Dataset entries.
Segment Open
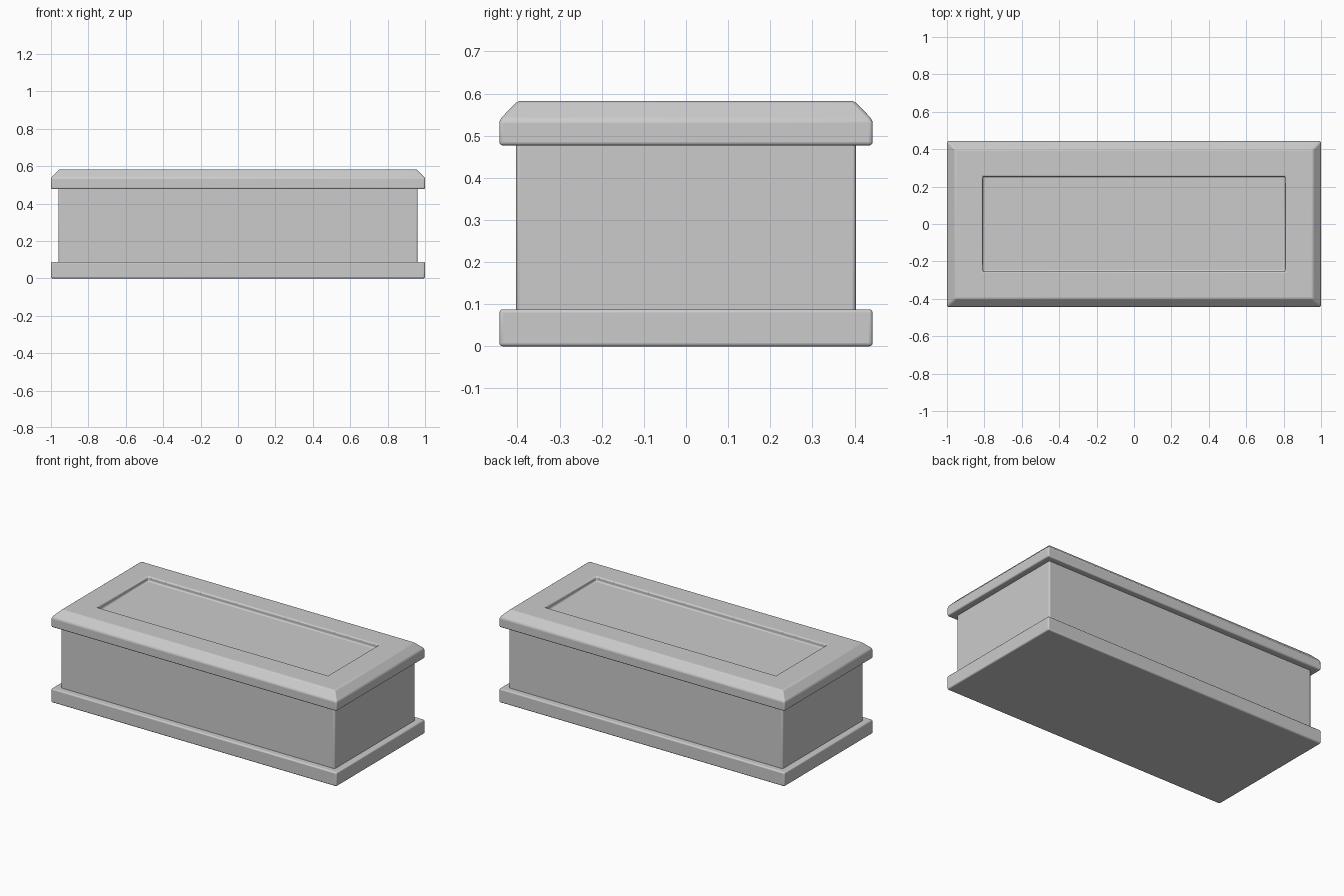
import bpy, bmesh

if "Cube" in bpy.data.objects:
    bpy.data.objects.remove(bpy.data.objects["Cube"])


def stacked(name, levels, bevel):
    """Solid skinned through rectangles given as (half_x, half_y, z), bottom to end."""
    bm = bmesh.new()
    rings = [[bm.verts.new((sx * hx, sy * hy, z))
              for sx, sy in ((-1, -1), (1, -1), (1, 1), (-1, 1))]
             for hx, hy, z in levels]
    for a, b in zip(rings, rings[1:]):
        for i in range(4):
            j = (i + 1) % 4
            bm.faces.new((a[i], a[j], b[j], b[i]))
    bm.faces.new(rings[0][::-1])
    bm.faces.new(rings[-1])
    bmesh.ops.recalc_face_normals(bm, faces=bm.faces)
    mesh = bpy.data.meshes.new(name)
    bm.to_mesh(mesh)
    bm.free()
    ob = bpy.data.objects.new(name, mesh)
    bpy.context.collection.objects.link(ob)

    # Softly rounded edges
    mod = ob.modifiers.new("soft_edges", 'BEVEL')
    mod.width = bevel
    mod.segments = 3
    mod.limit_method = 'ANGLE'
    mod.angle_limit = 0.5
    bpy.ops.object.select_all(action='DESELECT')
    ob.select_set(True)
    bpy.context.view_layer.objects.active = ob
    bpy.ops.object.shade_smooth_by_angle(angle=0.6)
    return ob


# Base plinth
stacked("base_plinth", [(1.0, 0.443, 0.0), (1.0, 0.443, 0.088)], 0.008)

# Main box body, ends tucked into plinth and lid
stacked("box_body", [(0.96, 0.403, 0.07), (0.96, 0.403, 0.495)], 0.008)

# Lid with chamfered rim and sunken rectangular top panel
stacked("lid", [
    (1.0, 0.443, 0.477),
    (1.0, 0.443, 0.538),
    (0.956, 0.399, 0.583),
    (0.808, 0.254, 0.583),
    (0.808, 0.254, 0.553),
], 0.008)
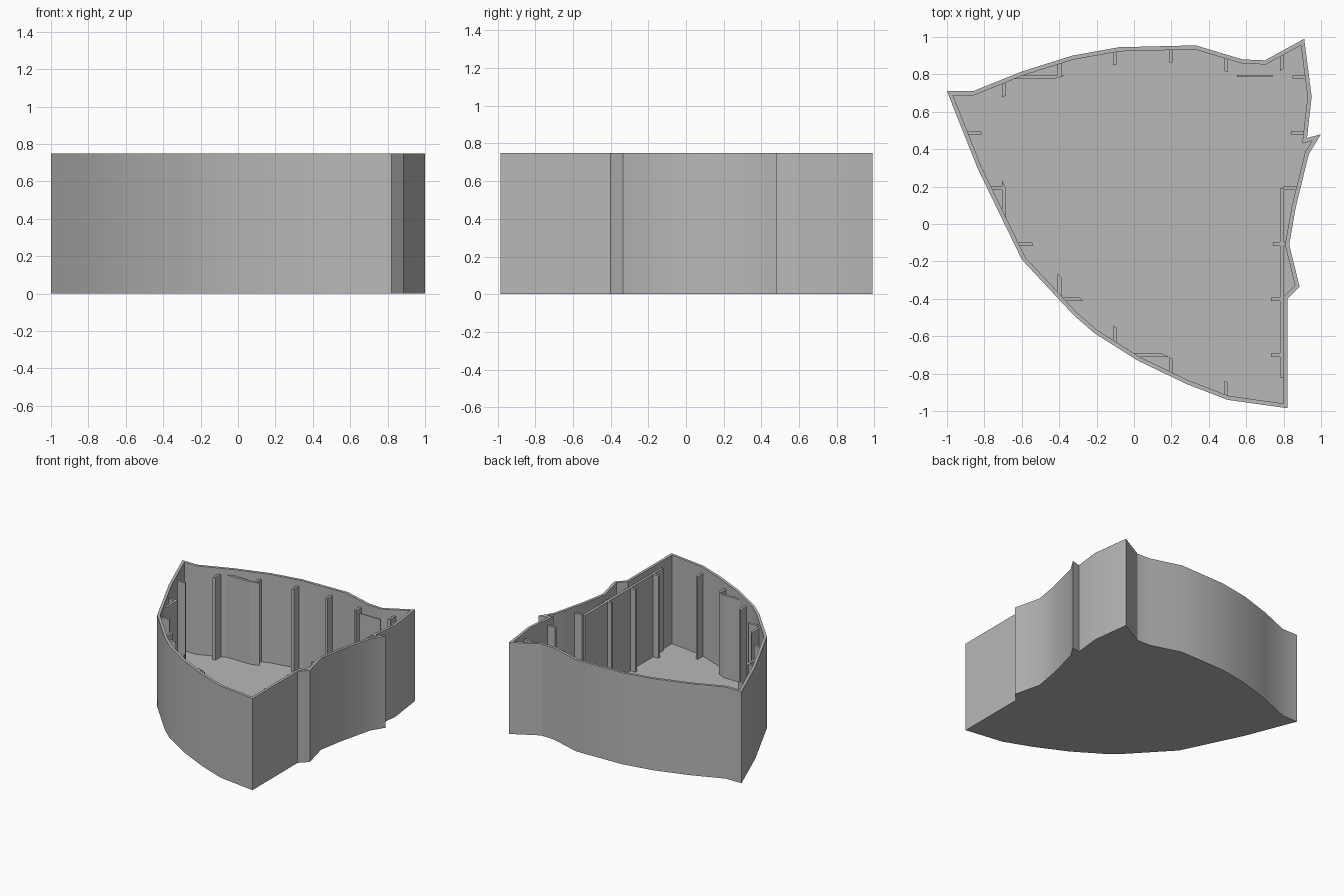
import bpy, bmesh, math
from mathutils import Vector
from mathutils.geometry import intersect_point_line

HEIGHT, FLOOR, WALL = 0.75, 0.025, 0.022
RIB_TOP, RIB_REACH, RIB_HALF = 0.7, 0.09, 0.01

# Footprint of the tray, counter-clockwise
OUTLINE = [Vector(p) for p in (
    (0.82, -0.985), (0.82, -0.4), (0.885, -0.335), (0.83, -0.11), (0.865, 0.09),
    (0.935, 0.375), (1, 0.48), (0.925, 0.46), (0.95, 0.68), (0.91, 0.99),
    (0.7, 0.875), (0.58, 0.88), (0.33, 0.955), (-0.08, 0.945), (-0.33, 0.9),
    (-0.6, 0.815), (-0.86, 0.71), (-1, 0.71), (-0.835, 0.295), (-0.6, -0.19),
    (-0.32, -0.49), (-0.21, -0.585), (0.02, -0.73), (0.28, -0.855), (0.5, -0.94))]
EDGES = list(zip(OUTLINE, OUTLINE[1:] + OUTLINE[:1]))

if "Cube" in bpy.data.objects:
    bpy.data.objects.remove(bpy.data.objects["Cube"], do_unlink=True)

COLOUR = (0.48, 0.48, 0.48, 1)
grey = bpy.data.materials.new("plain grey")
grey.use_nodes = True
grey.diffuse_color = COLOUR
grey.node_tree.nodes["Principled BSDF"].inputs["Base Color"].default_value = COLOUR


def finish(bm, name, smooth=False):
    bmesh.ops.recalc_face_normals(bm, faces=bm.faces)
    mesh = bpy.data.meshes.new(name)
    bm.to_mesh(mesh)
    bm.free()
    mesh.materials.append(grey)
    obj = bpy.data.objects.new(name, mesh)
    bpy.context.collection.objects.link(obj)
    if smooth:
        bpy.ops.object.select_all(action='DESELECT')
        obj.select_set(True)
        bpy.context.view_layer.objects.active = obj
        bpy.ops.object.shade_smooth_by_angle(angle=math.radians(30))
    return obj


def inset_outline(dist):
    """Move every edge inward by dist, with mitred corners."""
    result = []
    for i, p in enumerate(OUTLINE):
        a = (p - OUTLINE[i - 1]).normalized()
        b = (OUTLINE[(i + 1) % len(OUTLINE)] - p).normalized()
        na, nb = Vector((-a.y, a.x)), Vector((-b.y, b.x))
        result.append(p + (na + nb) * dist / (1 + na.dot(nb)))
    return result


def bridge(bm, lower, upper):
    for i in range(len(lower)):
        bm.faces.new((lower[i - 1], lower[i], upper[i], upper[i - 1]))


def prism(name, points, z0, z1):
    bm = bmesh.new()
    low, high = [[bm.verts.new((x, y, z)) for x, y in points] for z in (z0, z1)]
    bm.faces.new(low)
    bm.faces.new(high)
    bridge(bm, low, high)
    return finish(bm, name)


# Hollow tray: outer wall, rim, inner wall, floor and underside
bm = bmesh.new()
inner = inset_outline(WALL)
rings = [[bm.verts.new((p.x, p.y, z)) for p in pts] for pts, z in
         ((OUTLINE, 0), (OUTLINE, HEIGHT), (inner, HEIGHT), (inner, FLOOR))]
for low, high in zip(rings, rings[1:]):
    bridge(bm, low, high)
bm.faces.new(rings[0])
bm.faces.new(rings[-1])
finish(bm, "tray_shell", smooth=True)


def wall_distance(p):
    best = 9
    for a, b in EDGES:
        q, t = intersect_point_line(p, a, b)
        q = Vector(q[:2]) if 0 <= t <= 1 else (a if t < 0 else b)
        best = min(best, (p - q).length)
    return best


def march(p, step, limit):
    while wall_distance(p) > limit:
        p = p + step
    return p


def rib(name, start, direction):
    """Upright fin running in one direction from near the wall into it."""
    step = Vector(direction) * 0.003
    side = Vector((-direction[1], direction[0])) * RIB_HALF
    corners = []
    for s in (-1, 1):
        tip = march(Vector(start) + side * s, step, RIB_REACH)
        corners.append((tip, march(tip, step, WALL / 2)))
    (tip0, root0), (tip1, root1) = corners
    prism(name, (tip0, root0, root1, tip1), FLOOR / 2, RIB_TOP)


# Fins on an evenly spaced grid, trimmed to follow the wall
for i in range(6):
    x = -0.695 + 0.297 * i
    y = -0.7 + 0.297 * i
    rib(f"back_rib_{i}", (x, 0.5), (0, 1))
    if i < 5:
        rib(f"front_rib_{i}", (x, 0.5), (0, -1))
    rib(f"right_rib_{i}", (0.5, y), (-1, 0))
    rib(f"left_rib_{i}", (0.82 if i == 5 else 0.6, y), (1, 0))


# Long fins where the grid runs along the wall
def plate(name, x0, x1, y0, y1):
    prism(name, ((x0, y0), (x1, y0), (x1, y1), (x0, y1)), FLOOR / 2, RIB_TOP)


plate("left_long_rib", 0.78, 0.802, -0.82, 0.19)
plate("back_long_rib", 0.55, 0.74, 0.786, 0.797)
Segment Closed
Task goal.
From the entries above, pull out each line that includes "append".

Reply to the exercise.
    mesh.materials.append(grey)
        result.append(p + (na + nb) * dist / (1 + na.dot(nb)))
        corners.append((tip, march(tip, step, WALL / 2)))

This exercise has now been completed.